Are We Experiencing or Posing?

One moment, Mary Oliver's poem about a white moth glimmering in May can deposit us into another head and heart space and her experience seems to become ours. The next, we labor to communicate a real-life episode of our own that was steeped in extreme beauty or torment. We clutch at and grasp for words, knowing their power.

Then we concede their limits.

English writer and philosopher Aldous Huxley (1894-1963) described language as a necessity for understanding what is happening, but advised that it can also be "absolutely fatal." He warned that it was no substitute for experience, describing people as "icebergs floating in a sea of immediate experience but projecting into the air of language."
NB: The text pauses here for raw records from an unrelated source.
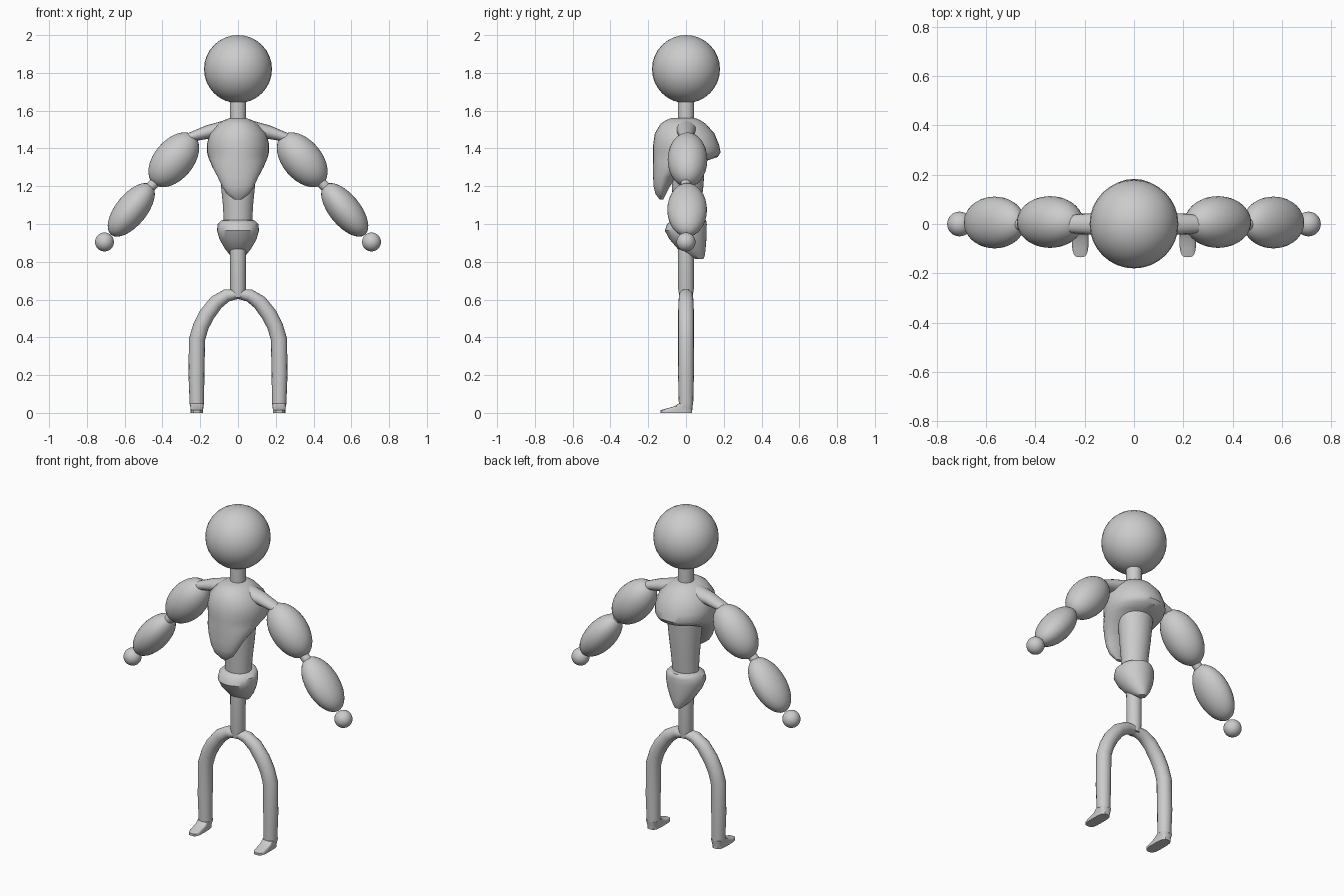
import bpy, bmesh, math
from mathutils import Vector, Matrix

cube = bpy.data.objects.get("Cube")
if cube:
    bpy.data.objects.remove(cube, do_unlink=True)

grey = bpy.data.materials.new("plain grey")
grey.use_nodes = True
grey.diffuse_color = (0.6, 0.6, 0.6, 1)
grey.node_tree.nodes["Principled BSDF"].inputs["Base Color"].default_value = (0.6, 0.6, 0.6, 1)


def finish(name, bm, angle=40):
    bmesh.ops.recalc_face_normals(bm, faces=bm.faces[:])
    mesh = bpy.data.meshes.new(name)
    bm.to_mesh(mesh)
    bm.free()
    mesh.materials.append(grey)
    obj = bpy.data.objects.new(name, mesh)
    bpy.context.collection.objects.link(obj)
    bpy.ops.object.select_all(action="DESELECT")
    obj.select_set(True)
    bpy.context.view_layer.objects.active = obj
    bpy.ops.object.shade_smooth_by_angle(angle=math.radians(angle))
    return obj


def skin(name, rings, angle=40):
    """Bridge equal rings of points and cap both ends."""
    bm = bmesh.new()
    loops = [[bm.verts.new(p) for p in ring] for ring in rings]
    n = len(loops[0])
    for a, b in zip(loops, loops[1:]):
        for i in range(n):
            j = (i + 1) % n
            bm.faces.new((a[i], a[j], b[j], b[i]))
    bm.faces.new(loops[0])
    bm.faces.new(loops[-1])
    return finish(name, bm, angle)


def stack(name, rows, x=0, power=1.0, n=32, angle=40):
    """Upright form; each row is height, half width, front y, back y."""
    rings = []
    for z, hx, y0, y1 in rows:
        ring = []
        for i in range(n):
            a = math.tau * i / n
            c, s = math.cos(a), math.sin(a)
            px = math.copysign(abs(c) ** power, c) * hx
            py = math.copysign(abs(s) ** power, s) * (y1 - y0) / 2
            ring.append((x + px, (y0 + y1) / 2 + py, z))
        rings.append(ring)
    return skin(name, rings, angle)


def tube(name, side, rows, n=16):
    """Limb in the xz plane; each row is x, z, radius in plane, radius in y."""
    pts = [Vector((side * r[0], 0, r[1])) for r in rows]
    rings = []
    for i, row in enumerate(rows):
        t = (pts[min(i + 1, len(pts) - 1)] - pts[max(i - 1, 0)]).normalized()
        across = Vector((-t.z, 0, t.x))
        rings.append([pts[i] + across * row[2] * math.cos(math.tau * k / n)
                      + Vector((0, row[3] * math.sin(math.tau * k / n), 0)) for k in range(n)])
    return skin(name, rings, 35)


def ball(name, centre, size, tilt=0):
    bm = bmesh.new()
    bmesh.ops.create_uvsphere(bm, u_segments=32, v_segments=16, radius=1)
    bm.transform(Matrix.Translation(centre) @ Matrix.Rotation(tilt, 4, "Y")
                 @ Matrix.Diagonal((*size, 1)))
    return finish(name, bm)


# Head, neck and lower spine
ball("head", (0, 0, 1.82), (0.18, 0.18, 0.18))
stack("neck", [(1.5, .043, -.043, .043), (1.68, .043, -.043, .043)])
stack("hip_post", [(.61, .03, -.034, .034), (.66, .042, -.042, .042), (.9, .043, -.043, .043)])

# Chest: broad back overhang above, tapering to a front point below
stack("chest", [
    (1.13, .02, -.14, -.12), (1.16, .06, -.162, -.105), (1.2, .085, -.172, -.085),
    (1.25, .108, -.174, -.05), (1.3, .135, -.175, .03), (1.335, .15, -.175, .11),
    (1.355, .158, -.175, .168), (1.38, .164, -.175, .183), (1.42, .165, -.174, .175),
    (1.48, .15, -.165, .15), (1.53, .105, -.135, .105), (1.55, .075, -.105, .075),
    (1.56, .045, -.08, .05)])

# Waist and pelvis
stack("waist", [(.99, .074, -.062, .068), (1.1, .08, -.068, .08),
                (1.2, .09, -.075, .092), (1.36, .105, -.08, .103)])
stack("pelvis", [
    (.815, .022, .05, .092), (.835, .042, .0, .1), (.87, .07, -.045, .104),
    (.92, .098, -.088, .108), (.965, .111, -.112, .109), (1, .108, -.1, .11),
    (1.018, .09, -.075, .107), (1.025, .065, -.04, .1)])

# Paired limbs
for label, s in (("left", 1), ("right", -1)):
    tube(label + "_shoulder", s, [(.06, 1.505, .045, .06), (.16, 1.487, .036, .045),
                                  (.27, 1.455, .022, .035)])
    ball(label + "_upper_arm", (s * .34, .008, 1.34), (.168, .105, .105), s * math.radians(50))
    tube(label + "_elbow", s, [(.4, 1.26, .027, .027), (.51, 1.15, .027, .027)])
    ball(label + "_forearm", (s * .565, .006, 1.075), (.17, .105, .083), s * math.radians(51)) \
        .data.transform(Matrix.Identity(4))
    ball(label + "_hand", (s * .707, 0, .905), (.05, .05, .05))
    tube(label + "_leg", s, [
        (0, .63, .026, .034), (.06, .622, .034, .037), (.115, .585, .04, .04),
        (.165, .52, .042, .042), (.196, .46, .042, .042), (.217, .39, .043, .042),
        (.22, .2, .042, .042), (.218, .045, .038, .038)])
    stack(label + "_foot", [
        (0, .034, -.135, .033), (.014, .034, -.135, .033), (.024, .034, -.1, .034),
        (.035, .035, -.06, .035), (.05, .037, -.038, .037)], x=s * .218, power=.6, n=20, angle=30)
When we see a rose, we immediately say, rose.
We do not say, I see a roundish mass of delicately shaded reds and pinks.
We immediately pass from the actual experience to the concept.

Those of us cheeky enough to assume we can share yoga with anyone else come face to face with this syndrome. It happens whenever we guide a sequence or meditation, or, heaven save us, get a question about "correct alignment" in a pose.

The longer that we're in Earth School, the more we comprehend how much we don't yet know how to explain — and the folly, sometimes, of trying. Sharing yoga isn't excepted.

I used to think I knew what correct yoga posture alignment was — or at least I believed it was knowable. The truth is that no one other than the person experiencing a shape or movement can best sense what is correct, skillful, and appropriate in any given moment. (Leslie Kaminoff: "Asanas don't have alignment, people have alignment.") We can point to some sensible guard rails that promise safety. But if we don't value individual experience, and fail to encourage sensing and feeling at least as much as we caution about torquing knees or tearing rotator cuffs? We've missed the point.

No one arrives at a yoga practice as a blank slate or as a carbon copy of an anatomy book illustration. We come with preferences, history, traumas, longings, and moods. Where do we fit into this practice today? How do we make it relevant to actual life and the cockeyed times we're in?

Whatever yoga lineage or tradition we might have committed to yesterday, we're free to ask whether it nourishes us today. Is it an inquiry about making life come true or are we stuck forever making shapes based on someone else's script? The longer I practice and share yoga, the more it's evident that if it isn't opening us from the inside out, we miss the treasure. Yoga is life unfolding, live.

Without an ongoing commitment to what's true in our experience each moment, we can be like rockets programmed with a faulty trajectory, skipping off the atmosphere on the way home.